For Judice, it's a good start. He also knows he's facing an uphill climb in the coming months and years before the Duson PD is up to the standards he's come to expect in his time at the Lafayette Parish Sheriff's Office.
"The evidence room is in need of serious professionalization, there's no order, everything’s just stacked randomly. I want to start by putting all the evidence in numerical order based on case numbers," says Judice as he runs through his long list of priorities for the department. "This is also a department that was never media-friendly. They saw the media as the enemy, but the public has a right to know, and that's how we're going to operate from here on. We have a substandard policy manual. I also want our officers to start submitting their reports within five days. These two guys now, they have a lot of heart — just look at what they've done for the department over the last four months — they're professional, but they also need the right guidance. Right now, it's taking about 20 days to get reports submitted, which means if you get in an accident in Duson, you'll be waiting around a month just to get your accident report."
Judice's priority list is long, and daunting, but he says he's ready to meet it.
"In my 30 years I’ve seen personally how [the Lafayette Parish Sheriff's Office has] come such a long way, especially when you compare it to other sheriff’s offices like in Iberia and Vermilion parishes. It’s just a huge difference in the way things are done; throughout the region, they’re talked about it for being so progressive," explains Judice.

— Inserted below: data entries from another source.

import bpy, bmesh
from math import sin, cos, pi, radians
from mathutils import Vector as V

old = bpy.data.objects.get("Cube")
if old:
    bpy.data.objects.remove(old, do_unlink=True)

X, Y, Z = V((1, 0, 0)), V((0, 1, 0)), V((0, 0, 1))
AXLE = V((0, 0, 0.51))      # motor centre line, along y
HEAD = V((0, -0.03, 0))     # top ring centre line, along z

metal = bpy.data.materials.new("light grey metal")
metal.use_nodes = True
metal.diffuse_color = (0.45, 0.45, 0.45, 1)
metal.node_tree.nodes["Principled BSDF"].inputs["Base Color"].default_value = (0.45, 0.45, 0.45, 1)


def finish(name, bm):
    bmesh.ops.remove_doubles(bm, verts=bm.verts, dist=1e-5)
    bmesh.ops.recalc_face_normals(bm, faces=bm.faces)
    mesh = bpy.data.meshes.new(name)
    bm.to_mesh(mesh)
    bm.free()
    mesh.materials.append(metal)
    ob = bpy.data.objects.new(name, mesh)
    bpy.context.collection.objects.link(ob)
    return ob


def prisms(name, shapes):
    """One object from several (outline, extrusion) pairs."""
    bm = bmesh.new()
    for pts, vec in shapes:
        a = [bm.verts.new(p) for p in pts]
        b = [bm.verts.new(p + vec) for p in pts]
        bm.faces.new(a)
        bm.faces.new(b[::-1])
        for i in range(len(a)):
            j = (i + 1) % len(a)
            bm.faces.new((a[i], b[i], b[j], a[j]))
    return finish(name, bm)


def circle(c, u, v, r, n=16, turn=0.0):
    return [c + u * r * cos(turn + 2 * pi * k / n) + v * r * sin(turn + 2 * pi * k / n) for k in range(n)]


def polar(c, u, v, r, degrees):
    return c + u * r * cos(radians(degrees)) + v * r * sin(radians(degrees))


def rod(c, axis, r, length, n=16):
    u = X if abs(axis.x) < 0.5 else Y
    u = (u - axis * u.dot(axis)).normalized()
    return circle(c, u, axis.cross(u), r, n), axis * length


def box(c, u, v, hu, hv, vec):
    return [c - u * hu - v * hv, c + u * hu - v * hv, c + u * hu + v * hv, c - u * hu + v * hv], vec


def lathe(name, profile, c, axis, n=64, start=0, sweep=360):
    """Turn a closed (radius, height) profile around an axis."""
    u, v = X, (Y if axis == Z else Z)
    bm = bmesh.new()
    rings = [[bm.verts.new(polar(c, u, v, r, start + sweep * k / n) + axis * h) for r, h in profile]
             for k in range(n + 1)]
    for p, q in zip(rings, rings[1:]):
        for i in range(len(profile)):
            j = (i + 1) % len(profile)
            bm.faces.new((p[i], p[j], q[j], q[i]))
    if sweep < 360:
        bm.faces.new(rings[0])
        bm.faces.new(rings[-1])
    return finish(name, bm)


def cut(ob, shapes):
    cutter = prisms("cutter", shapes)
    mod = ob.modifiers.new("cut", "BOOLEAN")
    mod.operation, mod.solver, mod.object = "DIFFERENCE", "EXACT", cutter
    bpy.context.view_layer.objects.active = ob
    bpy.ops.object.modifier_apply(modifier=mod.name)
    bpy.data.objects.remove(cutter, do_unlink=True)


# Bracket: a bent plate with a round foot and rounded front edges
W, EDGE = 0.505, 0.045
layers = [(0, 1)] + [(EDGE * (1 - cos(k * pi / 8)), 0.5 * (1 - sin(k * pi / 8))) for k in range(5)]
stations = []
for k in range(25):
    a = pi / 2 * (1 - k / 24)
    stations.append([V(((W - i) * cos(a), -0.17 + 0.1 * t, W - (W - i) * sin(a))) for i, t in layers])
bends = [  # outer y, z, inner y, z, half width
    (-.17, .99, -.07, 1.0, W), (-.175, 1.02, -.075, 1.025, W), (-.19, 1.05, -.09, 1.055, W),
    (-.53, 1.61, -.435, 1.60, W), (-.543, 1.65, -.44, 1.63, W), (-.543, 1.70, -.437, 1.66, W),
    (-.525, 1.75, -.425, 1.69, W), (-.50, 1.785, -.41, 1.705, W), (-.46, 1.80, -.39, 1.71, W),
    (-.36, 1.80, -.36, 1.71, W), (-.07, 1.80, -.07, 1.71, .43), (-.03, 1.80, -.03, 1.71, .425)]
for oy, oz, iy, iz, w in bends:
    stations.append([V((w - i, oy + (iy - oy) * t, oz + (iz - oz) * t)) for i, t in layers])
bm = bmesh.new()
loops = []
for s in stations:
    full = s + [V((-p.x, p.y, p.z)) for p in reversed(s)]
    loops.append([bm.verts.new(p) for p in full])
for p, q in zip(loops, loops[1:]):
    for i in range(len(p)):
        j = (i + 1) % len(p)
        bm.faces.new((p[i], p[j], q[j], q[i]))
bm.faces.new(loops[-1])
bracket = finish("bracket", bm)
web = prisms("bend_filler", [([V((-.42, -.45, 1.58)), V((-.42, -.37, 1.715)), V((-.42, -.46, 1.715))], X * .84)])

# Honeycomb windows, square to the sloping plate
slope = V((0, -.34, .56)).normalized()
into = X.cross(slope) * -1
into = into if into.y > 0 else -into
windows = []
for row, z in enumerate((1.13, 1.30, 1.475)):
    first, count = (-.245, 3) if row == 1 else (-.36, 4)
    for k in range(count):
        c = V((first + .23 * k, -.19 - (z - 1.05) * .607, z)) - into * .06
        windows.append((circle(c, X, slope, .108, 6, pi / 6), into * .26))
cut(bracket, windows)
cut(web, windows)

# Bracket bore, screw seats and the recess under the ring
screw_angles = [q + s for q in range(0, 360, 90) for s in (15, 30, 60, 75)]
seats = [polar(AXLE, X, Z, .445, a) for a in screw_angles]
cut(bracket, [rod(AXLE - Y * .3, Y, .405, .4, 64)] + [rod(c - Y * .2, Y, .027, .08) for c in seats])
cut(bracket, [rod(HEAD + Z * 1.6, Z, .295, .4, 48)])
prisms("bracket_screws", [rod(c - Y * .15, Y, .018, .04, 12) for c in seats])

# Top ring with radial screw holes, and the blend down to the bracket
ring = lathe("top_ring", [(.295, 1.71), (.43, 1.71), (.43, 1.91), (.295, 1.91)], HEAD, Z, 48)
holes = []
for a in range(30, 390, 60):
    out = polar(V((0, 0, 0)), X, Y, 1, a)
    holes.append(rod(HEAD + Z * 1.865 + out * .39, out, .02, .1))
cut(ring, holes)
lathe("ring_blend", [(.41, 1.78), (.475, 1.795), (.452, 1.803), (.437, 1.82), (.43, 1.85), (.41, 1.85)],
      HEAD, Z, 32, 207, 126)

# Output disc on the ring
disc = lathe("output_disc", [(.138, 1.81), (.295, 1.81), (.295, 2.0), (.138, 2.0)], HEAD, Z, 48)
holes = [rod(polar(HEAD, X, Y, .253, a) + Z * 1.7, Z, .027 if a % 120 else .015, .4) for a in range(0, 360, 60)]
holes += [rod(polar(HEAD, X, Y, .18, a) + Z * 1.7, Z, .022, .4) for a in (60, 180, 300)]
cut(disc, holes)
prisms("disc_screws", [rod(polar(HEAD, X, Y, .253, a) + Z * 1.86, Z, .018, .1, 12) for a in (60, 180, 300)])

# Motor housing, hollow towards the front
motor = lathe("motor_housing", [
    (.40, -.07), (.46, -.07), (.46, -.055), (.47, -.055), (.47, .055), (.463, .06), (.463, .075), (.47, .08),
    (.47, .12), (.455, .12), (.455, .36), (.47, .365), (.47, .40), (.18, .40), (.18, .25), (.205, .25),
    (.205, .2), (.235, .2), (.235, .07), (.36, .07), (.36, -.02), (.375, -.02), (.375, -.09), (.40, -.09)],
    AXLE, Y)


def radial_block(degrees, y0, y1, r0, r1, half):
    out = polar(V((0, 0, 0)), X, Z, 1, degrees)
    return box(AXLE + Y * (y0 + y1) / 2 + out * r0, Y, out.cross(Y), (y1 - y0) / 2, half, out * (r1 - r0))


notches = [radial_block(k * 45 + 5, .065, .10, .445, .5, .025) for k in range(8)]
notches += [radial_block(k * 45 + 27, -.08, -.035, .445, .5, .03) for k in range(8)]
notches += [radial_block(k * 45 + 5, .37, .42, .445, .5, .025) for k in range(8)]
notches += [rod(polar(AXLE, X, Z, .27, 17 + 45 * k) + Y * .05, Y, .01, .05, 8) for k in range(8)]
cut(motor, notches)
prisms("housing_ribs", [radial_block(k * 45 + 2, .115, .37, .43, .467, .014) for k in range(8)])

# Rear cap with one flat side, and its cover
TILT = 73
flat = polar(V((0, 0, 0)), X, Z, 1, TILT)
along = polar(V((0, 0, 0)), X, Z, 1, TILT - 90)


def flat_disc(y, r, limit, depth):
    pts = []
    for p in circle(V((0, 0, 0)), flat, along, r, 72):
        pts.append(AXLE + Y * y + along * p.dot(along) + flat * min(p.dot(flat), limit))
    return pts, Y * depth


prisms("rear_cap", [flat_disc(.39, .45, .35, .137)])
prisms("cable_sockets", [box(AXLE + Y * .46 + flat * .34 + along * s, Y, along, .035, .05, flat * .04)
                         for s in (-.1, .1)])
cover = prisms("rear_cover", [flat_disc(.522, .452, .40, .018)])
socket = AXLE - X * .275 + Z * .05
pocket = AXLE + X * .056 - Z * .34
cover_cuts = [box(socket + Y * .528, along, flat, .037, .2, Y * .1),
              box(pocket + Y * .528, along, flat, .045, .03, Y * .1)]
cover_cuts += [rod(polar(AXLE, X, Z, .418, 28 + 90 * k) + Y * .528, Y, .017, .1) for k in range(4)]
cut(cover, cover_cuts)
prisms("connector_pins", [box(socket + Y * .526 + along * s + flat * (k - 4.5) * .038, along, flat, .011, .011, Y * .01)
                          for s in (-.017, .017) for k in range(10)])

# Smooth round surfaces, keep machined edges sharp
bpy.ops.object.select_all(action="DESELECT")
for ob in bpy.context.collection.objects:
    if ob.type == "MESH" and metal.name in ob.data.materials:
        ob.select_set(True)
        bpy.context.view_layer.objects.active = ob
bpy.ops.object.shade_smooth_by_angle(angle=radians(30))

"Something I’ll take away from working under Sheriff [Mike] Neustrom is how to make effective change by saying, ‘Here’s the end goal, but let’s not take a leap to get there, but instead let's set several small objectives to accomplish at a time so instead of feeling overwhelmed, the staff can see the progress they're making. It works," Judice continues. "There's a lot of things we'll have to do to get this department where it needs to be, but the good news is this community here in Duson is ready and behind us."